Start of MATERIAL FOR THIS TASK

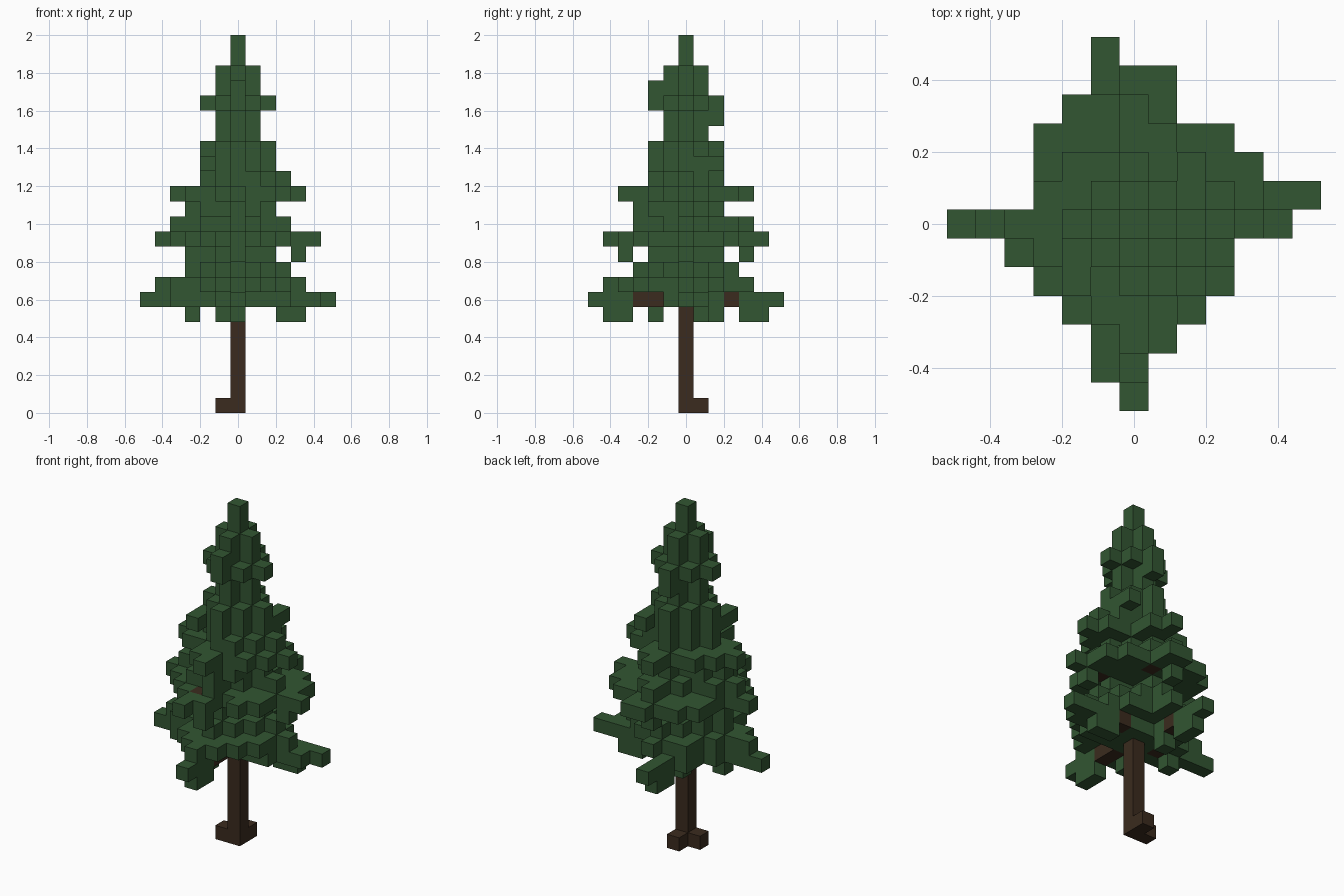
import bpy
import bmesh
import random
from mathutils import Vector

random.seed(4)
S = 0.08  # block size

cube = bpy.data.objects.get("Cube")
if cube:
    bpy.data.objects.remove(cube, do_unlink=True)


def material(name, color):
    mat = bpy.data.materials.new(name)
    mat.use_nodes = True
    mat.diffuse_color = (*color, 1)
    mat.node_tree.nodes["Principled BSDF"].inputs["Base Color"].default_value = (*color, 1)
    return mat


def block_object(name, cells, hidden_by, mat):
    """Join blocks into one shell, leaving out faces shared with other blocks."""
    bm = bmesh.new()
    solid = cells | hidden_by
    for cell in sorted(cells):
        center = Vector(cell) + Vector((0, 0, 0.5))
        for axis in range(3):
            for sign in (-1, 1):
                step = Vector((0, 0, 0))
                step[axis] = sign
                if tuple(int(c) for c in Vector(cell) + step) in solid:
                    continue
                u = Vector((0, 0, 0))
                u[(axis + 1) % 3] = 0.5
                v = step.cross(u)
                corners = (-u - v, u - v, u + v, -u + v)
                bm.faces.new([bm.verts.new((center + step / 2 + c) * S) for c in corners])
    bmesh.ops.remove_doubles(bm, verts=bm.verts, dist=S / 100)
    mesh = bpy.data.meshes.new(name)
    bm.to_mesh(mesh)
    bm.free()
    mesh.materials.append(mat)
    obj = bpy.data.objects.new(name, mesh)
    bpy.context.collection.objects.link(obj)


# Reach of each foliage layer, from the lowest up: west, east, south, north
FIRST_LAYER = 7
REACH = [
    (6, 5, 6, 5), (5, 4, 5, 4), (3, 3, 3, 3), (3, 2, 2, 2), (5, 5, 4, 5),
    (4, 3, 3, 4), (3, 2, 3, 2), (4, 4, 4, 4), (2, 3, 2, 2), (2, 2, 2, 2),
    (2, 2, 2, 2), (1, 1, 1, 1), (1, 1, 1, 2), (2, 2, 2, 2), (1, 1, 2, 1),
    (1, 1, 1, 1), (0, 0, 0, 0), (0, 0, 0, 0),
]

# Overall plan outline, row by row from south to north: west, east
PLAN = [(0, 0), (1, 0), (1, 1), (2, 2), (3, 3), (4, 3), (6, 5),
        (4, 6), (3, 4), (3, 3), (2, 1), (1, 1), (1, -1)]

# Ragged rounded diamonds, plain near the top
foliage = set()
for k, (west, east, south, north) in enumerate(REACH, FIRST_LAYER):
    power = 1 if k == FIRST_LAYER else 1.25
    for y in range(-south, north + 1):
        plan_west, plan_east = PLAN[y + 6]
        for x in range(-min(west, plan_west), min(east, plan_east) + 1):
            dx = abs(x) / max(east if x > 0 else west, 1)
            dy = abs(y) / max(north if y > 0 else south, 1)
            size = dx ** power + dy ** power
            rim = size > 0.75 and x and y and k < 15
            if size < 1.05 and not (rim and random.random() < 0.35):
                foliage.add((x, y, k))

# Open notches between the lowest boughs
foliage -= {(x, y, 7) for x in range(6) for y in range(2, 6)}
foliage -= {(x, y, 7) for x in range(1, 6) for y in range(-5, -1)}
foliage -= {(x, y, 7) for x in range(-5, -1) for y in range(-5, -1)}

# Lowest bough tips, and the wider tips of the second tier
foliage |= {(x, 1, 7) for x in range(7)} | {(-1, y, 7) for y in range(7)}
foliage |= {(x, y, 11) for x, y in ((1, 5), (1, 4), (1, 3), (-1, -5), (-1, -4), (-1, -3),
                                    (3, 3), (3, 2), (-3, 3), (-3, 2), (4, 2), (4, 1),
                                    (-2, 4), (-2, 3), (3, -2), (-3, -2), (2, -3), (-2, -3))}

# Drooping twigs and upper corner twigs
foliage |= {(x, y, 6) for x, y in ((0, -5), (0, -4), (-1, -2), (-3, 0), (3, 1),
                                   (4, 1), (-1, 2), (-1, 4), (-1, 5))}
foliage |= {(-1, -2, 7), (3, -1, 7), (4, 0, 10), (0, -4, 10), (0, 4, 10)}
foliage |= {(2, 2, 16), (2, 1, 16), (-2, -2, 16), (-2, -1, 16), (1, -2, 15)}

# Trunk with two root blocks, and wooden branches inside the crown
trunk = {(0, 0, k) for k in range(FIRST_LAYER + 15)} | {(-1, 0, 0), (0, 1, 0)}
branches = {(x, y, 7) for x, y in ((-2, 0), (-3, 0), (0, -2), (0, -3), (-1, 3), (2, 1))}
branches |= {(x, y, 11) for x, y in ((3, 0), (1, 3), (-3, 0), (-1, -3))}
foliage -= trunk | branches

block_object("foliage", foliage, trunk | branches, material("pine green", (0.032, 0.092, 0.032)))
bark = material("bark brown", (0.043, 0.024, 0.013))
block_object("trunk", trunk, foliage, bark)
block_object("inner_branches", branches, foliage, bark)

End of MATERIAL FOR THIS TASK

Each line from the first line of the listing through the line with "u[(axis + 1) % 3] = 0.5" must be printed exactly, both ends included, and no picture may appear.

import bpy
import bmesh
import random
from mathutils import Vector

random.seed(4)
S = 0.08  # block size

cube = bpy.data.objects.get("Cube")
if cube:
    bpy.data.objects.remove(cube, do_unlink=True)


def material(name, color):
    mat = bpy.data.materials.new(name)
    mat.use_nodes = True
    mat.diffuse_color = (*color, 1)
    mat.node_tree.nodes["Principled BSDF"].inputs["Base Color"].default_value = (*color, 1)
    return mat


def block_object(name, cells, hidden_by, mat):
    """Join blocks into one shell, leaving out faces shared with other blocks."""
    bm = bmesh.new()
    solid = cells | hidden_by
    for cell in sorted(cells):
        center = Vector(cell) + Vector((0, 0, 0.5))
        for axis in range(3):
            for sign in (-1, 1):
                step = Vector((0, 0, 0))
                step[axis] = sign
                if tuple(int(c) for c in Vector(cell) + step) in solid:
                    continue
                u = Vector((0, 0, 0))
                u[(axis + 1) % 3] = 0.5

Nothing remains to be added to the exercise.